Types of legal aid in civil and criminal matters • Legal help – giving advice, writing letters or preparing a written case for the court • Help at court – a solicitor can appear in court on a client’s behalf without formally acting for them in the whole proceedings • Family mediation – help with disputes relating to children, money and property out of court • Legal representation – representing a client in court
Legal aid funding Funding is available for expensive cases, cases involving human rights issues, housing, family disputes, immigration etc. It is not available for wills, defamation, claims of personal injury, boundary disputes, company law etc.
Vocabulary • Legal aid – pravna pomoć • People of limited means – ljudi ograničenih sredstava • Fair trial – pošteno suđenje • Means test – provjera imovinske sposobnosti • Merit test – provjera opravdanosti zahtjeva • Litigation – parničenje • Jobseeker’s allowance – naknada za nezaposlene • Family mediation – obiteljsko posredovanje • Defamation - kleveta
Vocabulary exercise • Legal aid is a system by which those below a certain _______ can receive free or subsidized legal representation or advice. In _______ cases, it is paid for mainly from public funds. In _______ cases, costs will usually be met from the costs awarded by the court.

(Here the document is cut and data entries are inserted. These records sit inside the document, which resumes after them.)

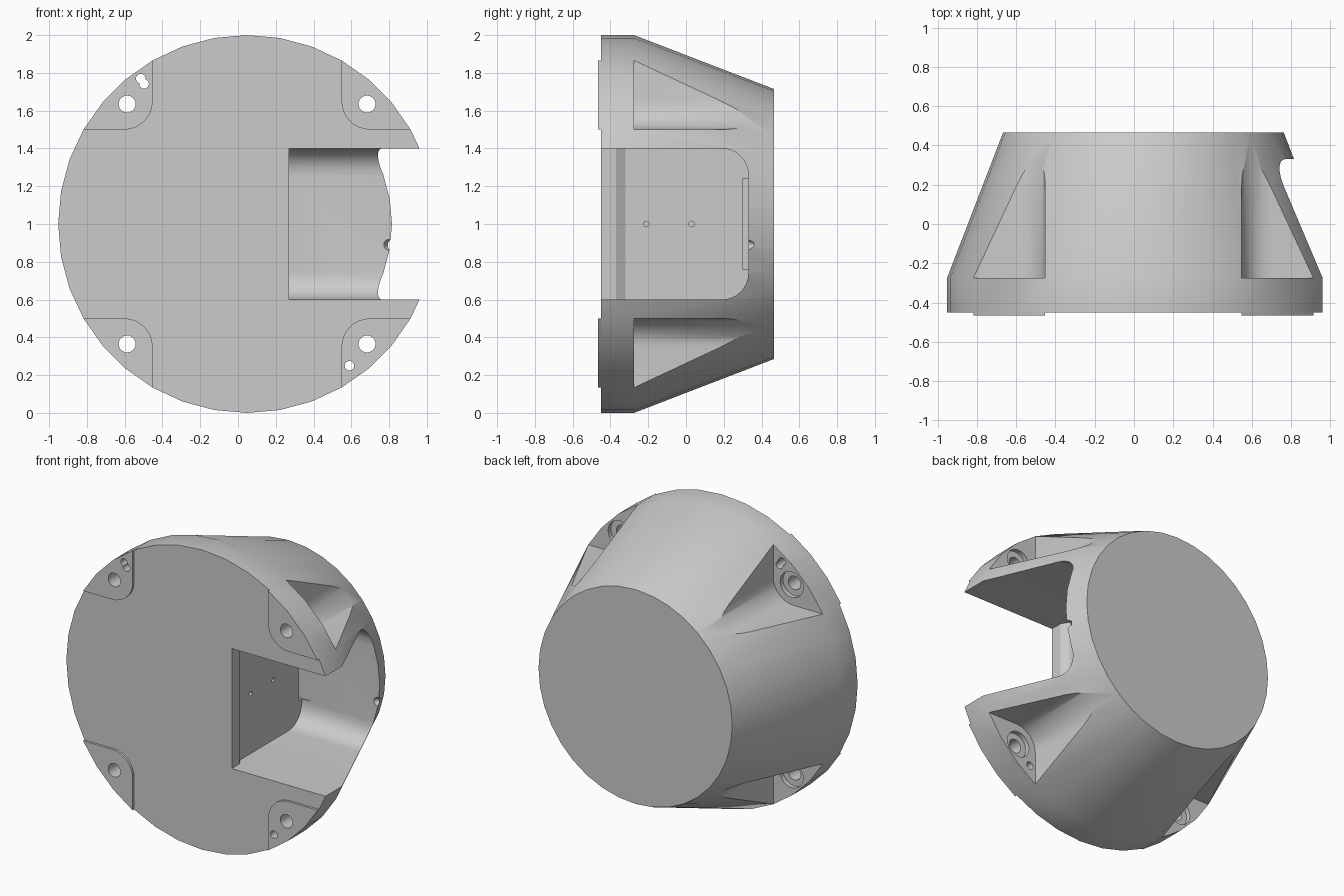
import bpy, bmesh
from math import sin, cos, pi, radians

old = bpy.data.objects.get("Cube")
if old:
    bpy.data.objects.remove(old, do_unlink=True)

CX, CZ = 0.048, 1.0          # axis of the round housing
RIM, FLOOR, BACK = -0.45, -0.275, 0.465

grey = bpy.data.materials.new("matte_grey")
grey.use_nodes = True
grey.diffuse_color = (0.6, 0.6, 0.6, 1)
grey.node_tree.nodes["Principled BSDF"].inputs["Base Color"].default_value = (0.6, 0.6, 0.6, 1)


def finish(name, bm):
    bmesh.ops.recalc_face_normals(bm, faces=bm.faces[:])
    mesh = bpy.data.meshes.new(name)
    bm.to_mesh(mesh)
    bm.free()
    mesh.materials.append(grey)
    obj = bpy.data.objects.new(name, mesh)
    bpy.context.collection.objects.link(obj)
    return obj


def lathe(name, profile, x=CX, z=CZ, n=36):
    """Closed solid turned about a y axis; profile is (y, radius) pairs."""
    bm = bmesh.new()
    rings = [[bm.verts.new((x + r * sin(2 * pi * i / n), y, z + r * cos(2 * pi * i / n)))
              for i in range(n)] for y, r in profile]
    for a, b in zip(rings, rings[1:]):
        for i in range(n):
            j = (i + 1) % n
            bm.faces.new((a[i], a[j], b[j], b[i]))
    bm.faces.new(rings[0])
    bm.faces.new(rings[-1])
    return finish(name, bm)


def prism_mesh(points, place, lo, hi):
    """Extrude a 2D outline; place(u, v, w) maps it into space."""
    bm = bmesh.new()
    a, b = [[bm.verts.new(place(u, v, w)) for u, v in points] for w in (lo, hi)]
    for i in range(len(points)):
        j = (i + 1) % len(points)
        bm.faces.new((a[i], a[j], b[j], b[i]))
    bm.faces.new(a)
    bm.faces.new(b)
    return bm


def along_y(u, v, w):
    return (u, w, v)


def along_z(u, v, w):
    return (u, v, w)


def boolean(target, cutter, operation="DIFFERENCE"):
    mod = target.modifiers.new("cut", "BOOLEAN")
    mod.operation, mod.object, mod.solver = operation, cutter, "EXACT"
    bpy.context.view_layer.objects.active = target
    bpy.ops.object.modifier_apply(modifier=mod.name)


def discard(obj):
    bpy.data.objects.remove(obj, do_unlink=True)


def corner_outline(sx, sz, inner=0.5, fillet=0.15, outer=1.2):
    c = inner + fillet
    arc = [(c - fillet * sin(t * pi / 16), c - fillet * cos(t * pi / 16)) for t in range(9)]
    pts = [(outer, inner)] + arc + [(inner, outer), (outer, outer)]
    return [(CX + sx * u, CZ + sz * v) for u, v in pts]


# Tapered round housing with a straight rim
housing = lathe("housing", [(RIM, 1.0), (FLOOR, 1.0), (BACK, 0.715)])

# Four corner pockets behind the rim, with mounting pads on the front
pads = []
for sx, side in ((1, "left"), (-1, "right")):
    for sz, level in ((1, "upper"), (-1, "lower")):
        outline = corner_outline(sx, sz)
        pocket = finish("pocket_cutter", prism_mesh(outline, along_y, FLOOR, 0.8))
        boolean(housing, pocket)
        discard(pocket)
        pad = finish(f"{level}_{side}_pad", prism_mesh(outline, along_y, -0.465, RIM))
        disc = lathe("disc_cutter", [(-0.6, 1.0), (-0.3, 1.0)])
        boolean(pad, disc, "INTERSECT")
        discard(disc)
        pads.append(pad)

# Side bay: undercut inner wall and rounded back corners
bay_plan = [(0.27, -0.6), (0.27, -0.37), (0.24, -0.32), (0.24, 0.33), (1.3, 0.33), (1.3, -0.6)]
bm = prism_mesh(bay_plan, along_z, 0.6, 1.4)
back_edges = [e for e in bm.edges
              if all(abs(v.co.y - 0.33) < 0.001 for v in e.verts)
              and abs(e.verts[0].co.z - e.verts[1].co.z) < 0.001]
bmesh.ops.bevel(bm, geom=back_edges, offset=0.14, segments=8, profile=0.5, affect="EDGES")
bay = finish("bay_cutter", bm)
boolean(housing, bay)
discard(bay)

# Narrow recess in the inner corner of the bay
strip = finish("strip_cutter", prism_mesh(
    [(0.21, 0.3), (0.3, 0.3), (0.3, 0.335), (0.21, 0.335)], along_z, 0.76, 1.24))
boolean(housing, strip)
discard(strip)

# Two pin holes in the inner wall
for y in (-0.21, 0.03):
    ring = [(y + 0.015 * cos(i * pi / 6), 1.0 + 0.015 * sin(i * pi / 6)) for i in range(12)]
    pin = finish("pin_cutter", prism_mesh(ring, lambda u, v, w: (w, u, v), 0.2, 0.3))
    boolean(housing, pin)
    discard(pin)

# Small notch in the back lip of the bay
notch = lathe("notch_cutter", [(0.31, 0.04), (0.36, 0.012)], 0.8, 0.89, 12)
boolean(housing, notch)
discard(notch)

# Screw holes with counterbores, and small locating holes
holes = [(CX + sx * 0.635, CZ + sz * 0.635, 0.045) for sx in (-1, 1) for sz in (-1, 1)]
holes += [(0.59, 0.25, 0.025), (-0.515, 1.77, 0.025), (-0.497, 1.742, 0.025)]
for x, z, r in holes:
    drill = lathe("drill_cutter", [(-0.6, r), (-0.22, r)], x, z, 24)
    boolean(housing, drill)
    for pad in pads:
        middle = [sum(c[i] for c in pad.bound_box) / 8 for i in (0, 2)]
        if (middle[0] > 0) == (x > 0) and (middle[1] > 1) == (z > 1):
            boolean(pad, drill)
    discard(drill)
    if r > 0.04:
        bore = lathe("bore_cutter", [(-0.305, 0.085), (-0.23, 0.085)], x, z, 24)
        boolean(housing, bore)
        discard(bore)

# Smooth shading that keeps the machined edges crisp
bpy.ops.object.select_all(action="DESELECT")
for obj in [housing] + pads:
    obj.select_set(True)
bpy.context.view_layer.objects.active = housing
bpy.ops.object.shade_smooth_by_angle(angle=radians(30))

It was _________ in Britain in 1949, and is now covered in Scotland by the Legal Aid (Scotland) Act (1986), and in England and Wales by the Legal Aid Act (1988). The high ________ of legal advice is placing strain on the scheme.
Answer key • Legal aid is a system by which those below a certain income can receive free or subsidized legal representation or advice. In criminal cases, it is paid for mainly from public funds. In civil cases, costs will usually be met from the costs awarded by the court. It was introduced in Britain in 1949, and is now covered in Scotland by the Legal Aid (Scotland) Act (1986), and in England and Wales by the Legal Aid Act (1988). The high cost of legal advice is placing strain on the scheme.